Work required:
Output range, inclusive: from the line containing "V(-a, y, c - b), V(c" to the line containing "with bevelled ends". Restate those lines from the data below word for word and only those.
Data for analysis below:
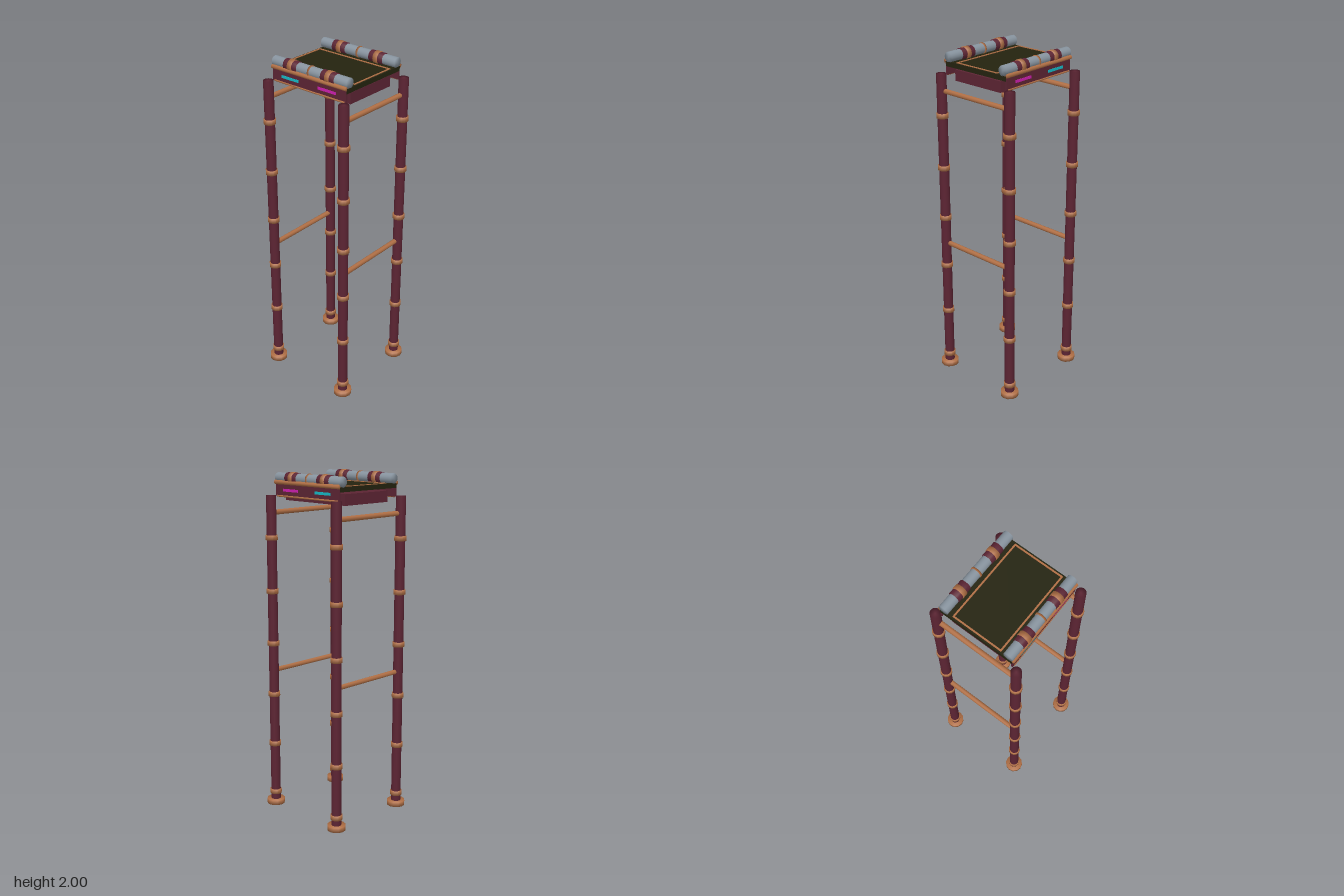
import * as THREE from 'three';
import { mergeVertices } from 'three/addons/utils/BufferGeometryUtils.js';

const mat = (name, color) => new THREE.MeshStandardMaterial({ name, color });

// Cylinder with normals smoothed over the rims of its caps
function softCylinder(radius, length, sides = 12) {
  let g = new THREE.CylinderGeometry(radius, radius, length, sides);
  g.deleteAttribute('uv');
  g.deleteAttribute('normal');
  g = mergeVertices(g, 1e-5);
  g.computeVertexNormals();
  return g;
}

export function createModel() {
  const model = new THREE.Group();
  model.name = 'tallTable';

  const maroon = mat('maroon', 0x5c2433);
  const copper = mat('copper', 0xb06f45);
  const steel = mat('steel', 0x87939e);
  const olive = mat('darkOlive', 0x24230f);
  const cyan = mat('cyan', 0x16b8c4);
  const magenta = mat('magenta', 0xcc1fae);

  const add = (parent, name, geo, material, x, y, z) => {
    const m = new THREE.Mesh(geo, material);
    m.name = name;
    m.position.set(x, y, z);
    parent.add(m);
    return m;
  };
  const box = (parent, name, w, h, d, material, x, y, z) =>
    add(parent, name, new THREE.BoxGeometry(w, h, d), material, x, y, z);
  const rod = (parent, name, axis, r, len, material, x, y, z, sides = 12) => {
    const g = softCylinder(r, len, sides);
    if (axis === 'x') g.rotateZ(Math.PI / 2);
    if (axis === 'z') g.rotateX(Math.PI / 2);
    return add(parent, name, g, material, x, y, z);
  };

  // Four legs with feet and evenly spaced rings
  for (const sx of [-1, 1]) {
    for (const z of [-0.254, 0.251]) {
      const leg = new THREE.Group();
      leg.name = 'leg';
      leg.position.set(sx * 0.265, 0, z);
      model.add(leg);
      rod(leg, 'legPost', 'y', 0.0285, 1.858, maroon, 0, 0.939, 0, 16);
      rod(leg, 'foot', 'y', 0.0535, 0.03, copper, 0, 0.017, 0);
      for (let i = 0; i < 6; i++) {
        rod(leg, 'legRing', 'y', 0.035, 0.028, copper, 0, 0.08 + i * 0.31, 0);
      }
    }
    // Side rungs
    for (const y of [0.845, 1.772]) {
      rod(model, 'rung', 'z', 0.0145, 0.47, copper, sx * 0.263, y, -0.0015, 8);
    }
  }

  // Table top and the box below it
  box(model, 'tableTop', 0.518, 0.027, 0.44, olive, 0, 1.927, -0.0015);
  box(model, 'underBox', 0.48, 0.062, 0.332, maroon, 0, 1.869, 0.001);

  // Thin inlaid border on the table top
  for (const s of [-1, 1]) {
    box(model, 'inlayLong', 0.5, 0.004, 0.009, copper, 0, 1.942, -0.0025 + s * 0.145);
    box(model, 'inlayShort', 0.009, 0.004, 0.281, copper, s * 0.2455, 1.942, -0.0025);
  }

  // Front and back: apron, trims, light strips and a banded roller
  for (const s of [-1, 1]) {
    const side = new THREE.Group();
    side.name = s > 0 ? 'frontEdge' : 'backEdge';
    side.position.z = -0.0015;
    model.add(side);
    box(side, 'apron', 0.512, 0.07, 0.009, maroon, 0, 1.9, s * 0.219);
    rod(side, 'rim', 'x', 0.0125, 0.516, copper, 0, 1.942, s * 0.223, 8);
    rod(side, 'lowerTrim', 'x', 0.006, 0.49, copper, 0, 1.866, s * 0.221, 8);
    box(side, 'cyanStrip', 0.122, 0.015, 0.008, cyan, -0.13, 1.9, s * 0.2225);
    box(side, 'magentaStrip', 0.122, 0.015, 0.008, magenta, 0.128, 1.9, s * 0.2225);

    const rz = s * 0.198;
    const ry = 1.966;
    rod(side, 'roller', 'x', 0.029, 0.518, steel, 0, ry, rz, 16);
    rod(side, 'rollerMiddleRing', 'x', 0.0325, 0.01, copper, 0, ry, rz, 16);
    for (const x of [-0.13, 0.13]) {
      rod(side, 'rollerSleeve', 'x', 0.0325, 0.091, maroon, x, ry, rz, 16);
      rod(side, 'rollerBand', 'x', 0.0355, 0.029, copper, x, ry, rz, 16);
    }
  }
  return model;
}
End of Data for analysis.
Data for analysis below:
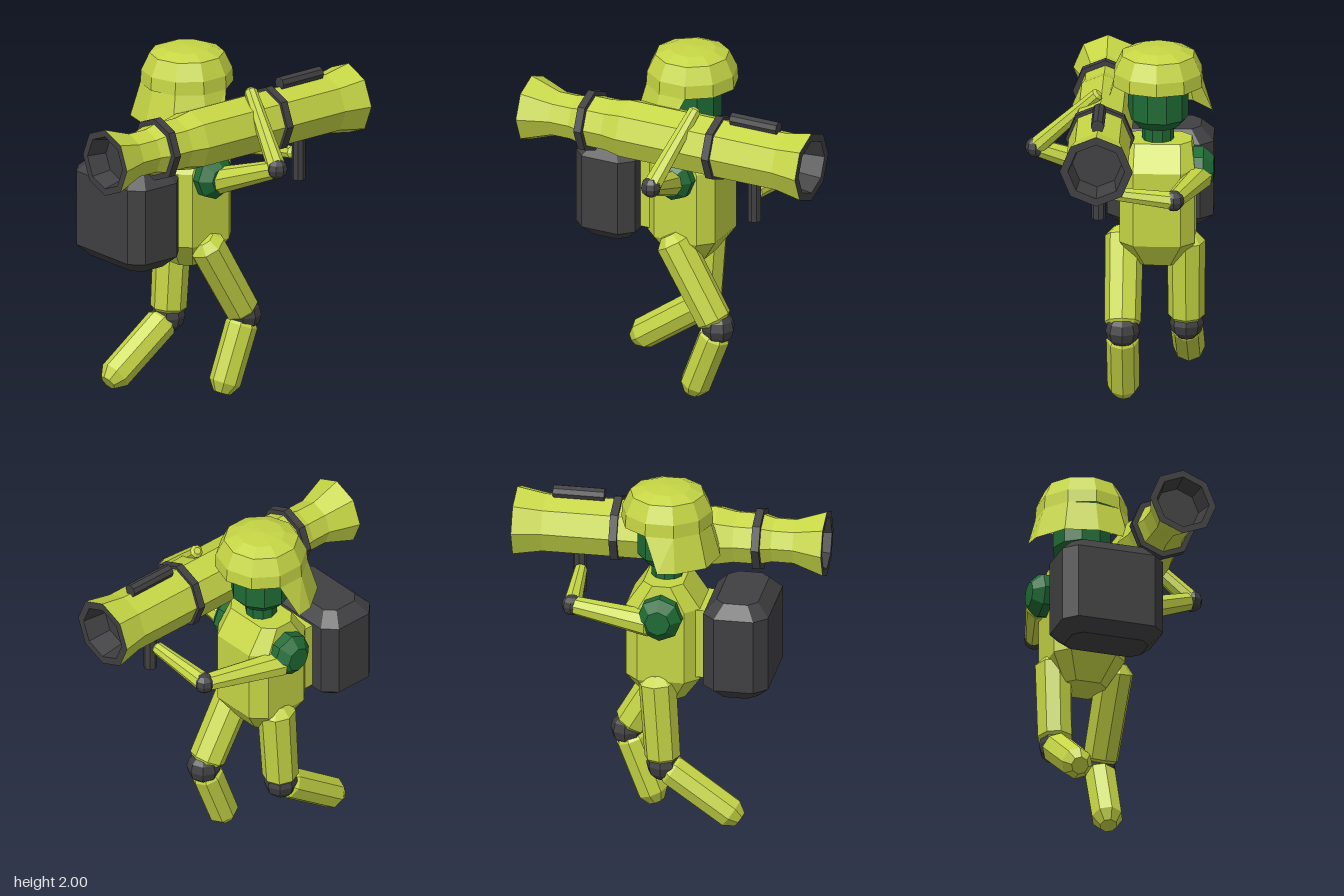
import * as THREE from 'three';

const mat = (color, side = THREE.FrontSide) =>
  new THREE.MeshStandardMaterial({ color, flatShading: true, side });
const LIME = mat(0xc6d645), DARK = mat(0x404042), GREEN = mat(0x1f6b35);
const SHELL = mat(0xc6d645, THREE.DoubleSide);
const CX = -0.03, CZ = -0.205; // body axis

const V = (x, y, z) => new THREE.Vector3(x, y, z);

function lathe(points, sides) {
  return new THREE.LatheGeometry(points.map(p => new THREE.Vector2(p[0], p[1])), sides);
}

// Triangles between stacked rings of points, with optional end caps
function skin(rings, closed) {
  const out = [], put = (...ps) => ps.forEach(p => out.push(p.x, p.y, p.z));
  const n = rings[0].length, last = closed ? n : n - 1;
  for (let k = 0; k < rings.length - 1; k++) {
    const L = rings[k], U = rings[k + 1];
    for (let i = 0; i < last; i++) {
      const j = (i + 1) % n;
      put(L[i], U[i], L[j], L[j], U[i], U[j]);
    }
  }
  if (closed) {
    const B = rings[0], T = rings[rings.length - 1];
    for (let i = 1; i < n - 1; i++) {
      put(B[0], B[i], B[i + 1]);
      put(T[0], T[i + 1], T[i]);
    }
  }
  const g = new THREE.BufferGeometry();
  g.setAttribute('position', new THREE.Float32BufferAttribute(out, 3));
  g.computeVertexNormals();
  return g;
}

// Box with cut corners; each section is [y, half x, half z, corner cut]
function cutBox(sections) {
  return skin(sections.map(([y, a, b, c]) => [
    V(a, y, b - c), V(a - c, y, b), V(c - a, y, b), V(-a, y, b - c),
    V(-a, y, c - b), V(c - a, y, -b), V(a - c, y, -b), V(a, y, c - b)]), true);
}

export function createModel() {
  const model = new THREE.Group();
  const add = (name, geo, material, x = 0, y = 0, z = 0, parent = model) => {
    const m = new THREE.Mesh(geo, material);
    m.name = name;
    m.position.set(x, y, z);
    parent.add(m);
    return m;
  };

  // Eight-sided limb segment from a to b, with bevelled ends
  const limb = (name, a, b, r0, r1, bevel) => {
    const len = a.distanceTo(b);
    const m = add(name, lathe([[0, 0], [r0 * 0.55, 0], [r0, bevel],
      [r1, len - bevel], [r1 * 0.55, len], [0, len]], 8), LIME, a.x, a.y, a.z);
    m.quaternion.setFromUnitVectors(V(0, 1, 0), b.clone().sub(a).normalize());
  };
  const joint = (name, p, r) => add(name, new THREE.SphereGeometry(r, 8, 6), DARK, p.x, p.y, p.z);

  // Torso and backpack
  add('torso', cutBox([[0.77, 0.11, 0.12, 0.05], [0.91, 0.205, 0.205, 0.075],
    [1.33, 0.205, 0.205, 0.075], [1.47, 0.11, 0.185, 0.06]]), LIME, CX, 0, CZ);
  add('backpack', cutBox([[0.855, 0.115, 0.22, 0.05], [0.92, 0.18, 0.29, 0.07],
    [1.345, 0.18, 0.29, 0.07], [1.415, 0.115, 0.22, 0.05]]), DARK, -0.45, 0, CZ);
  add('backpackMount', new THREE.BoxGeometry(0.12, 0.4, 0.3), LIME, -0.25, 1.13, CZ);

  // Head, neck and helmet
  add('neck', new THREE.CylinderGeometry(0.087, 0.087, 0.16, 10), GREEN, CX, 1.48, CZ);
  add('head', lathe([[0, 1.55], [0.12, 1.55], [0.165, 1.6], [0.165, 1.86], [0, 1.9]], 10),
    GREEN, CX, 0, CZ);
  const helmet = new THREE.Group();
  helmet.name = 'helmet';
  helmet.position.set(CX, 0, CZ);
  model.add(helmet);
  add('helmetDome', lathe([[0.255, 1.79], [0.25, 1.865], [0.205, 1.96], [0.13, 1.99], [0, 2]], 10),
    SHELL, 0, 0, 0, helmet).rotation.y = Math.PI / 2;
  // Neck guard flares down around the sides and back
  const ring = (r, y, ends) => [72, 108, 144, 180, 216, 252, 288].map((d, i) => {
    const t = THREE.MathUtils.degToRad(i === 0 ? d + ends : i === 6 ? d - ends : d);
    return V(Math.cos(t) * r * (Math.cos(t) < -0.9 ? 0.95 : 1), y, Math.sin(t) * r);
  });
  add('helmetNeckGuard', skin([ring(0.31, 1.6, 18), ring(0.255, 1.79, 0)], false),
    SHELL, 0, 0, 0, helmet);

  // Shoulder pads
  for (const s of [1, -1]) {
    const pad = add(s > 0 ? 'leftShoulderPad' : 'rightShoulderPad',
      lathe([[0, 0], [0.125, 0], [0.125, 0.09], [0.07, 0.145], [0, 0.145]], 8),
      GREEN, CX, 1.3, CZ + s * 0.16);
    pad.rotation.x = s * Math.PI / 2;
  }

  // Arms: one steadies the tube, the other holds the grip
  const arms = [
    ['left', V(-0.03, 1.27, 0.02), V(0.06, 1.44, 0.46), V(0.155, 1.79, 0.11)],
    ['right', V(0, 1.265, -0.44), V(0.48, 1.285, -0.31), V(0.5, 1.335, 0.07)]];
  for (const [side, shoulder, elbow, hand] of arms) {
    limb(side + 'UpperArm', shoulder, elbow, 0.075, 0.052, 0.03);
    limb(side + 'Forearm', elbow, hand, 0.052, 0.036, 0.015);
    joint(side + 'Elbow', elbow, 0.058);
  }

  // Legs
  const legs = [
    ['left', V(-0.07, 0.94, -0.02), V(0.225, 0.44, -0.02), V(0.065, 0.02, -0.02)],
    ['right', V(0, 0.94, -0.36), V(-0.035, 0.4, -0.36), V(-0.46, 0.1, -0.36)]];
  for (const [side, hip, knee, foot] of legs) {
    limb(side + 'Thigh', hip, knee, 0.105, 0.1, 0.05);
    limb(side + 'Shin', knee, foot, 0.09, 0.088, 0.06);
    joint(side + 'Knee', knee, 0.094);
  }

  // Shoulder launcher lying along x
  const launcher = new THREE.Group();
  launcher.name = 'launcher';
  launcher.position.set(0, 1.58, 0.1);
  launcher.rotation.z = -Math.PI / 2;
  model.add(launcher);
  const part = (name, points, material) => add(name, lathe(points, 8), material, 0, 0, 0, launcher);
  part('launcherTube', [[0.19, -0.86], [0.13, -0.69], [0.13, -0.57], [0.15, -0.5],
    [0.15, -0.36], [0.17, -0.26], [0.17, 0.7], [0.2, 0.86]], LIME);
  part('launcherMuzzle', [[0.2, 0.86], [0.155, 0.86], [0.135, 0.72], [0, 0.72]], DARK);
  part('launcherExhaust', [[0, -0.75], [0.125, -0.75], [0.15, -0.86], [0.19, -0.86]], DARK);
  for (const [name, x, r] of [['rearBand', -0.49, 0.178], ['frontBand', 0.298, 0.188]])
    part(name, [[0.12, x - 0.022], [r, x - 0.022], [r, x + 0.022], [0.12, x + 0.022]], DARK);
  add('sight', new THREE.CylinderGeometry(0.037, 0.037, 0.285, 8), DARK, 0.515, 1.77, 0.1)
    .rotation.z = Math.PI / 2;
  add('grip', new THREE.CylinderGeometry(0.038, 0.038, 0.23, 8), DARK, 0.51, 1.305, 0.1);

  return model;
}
End of Data for analysis.
Your solution:
    V(-a, y, c - b), V(c - a, y, -b), V(a - c, y, -b), V(a, y, c - b)]), true);
}

export function createModel() {
  const model = new THREE.Group();
  const add = (name, geo, material, x = 0, y = 0, z = 0, parent = model) => {
    const m = new THREE.Mesh(geo, material);
    m.name = name;
    m.position.set(x, y, z);
    parent.add(m);
    return m;
  };

  // Eight-sided limb segment from a to b, with bevelled ends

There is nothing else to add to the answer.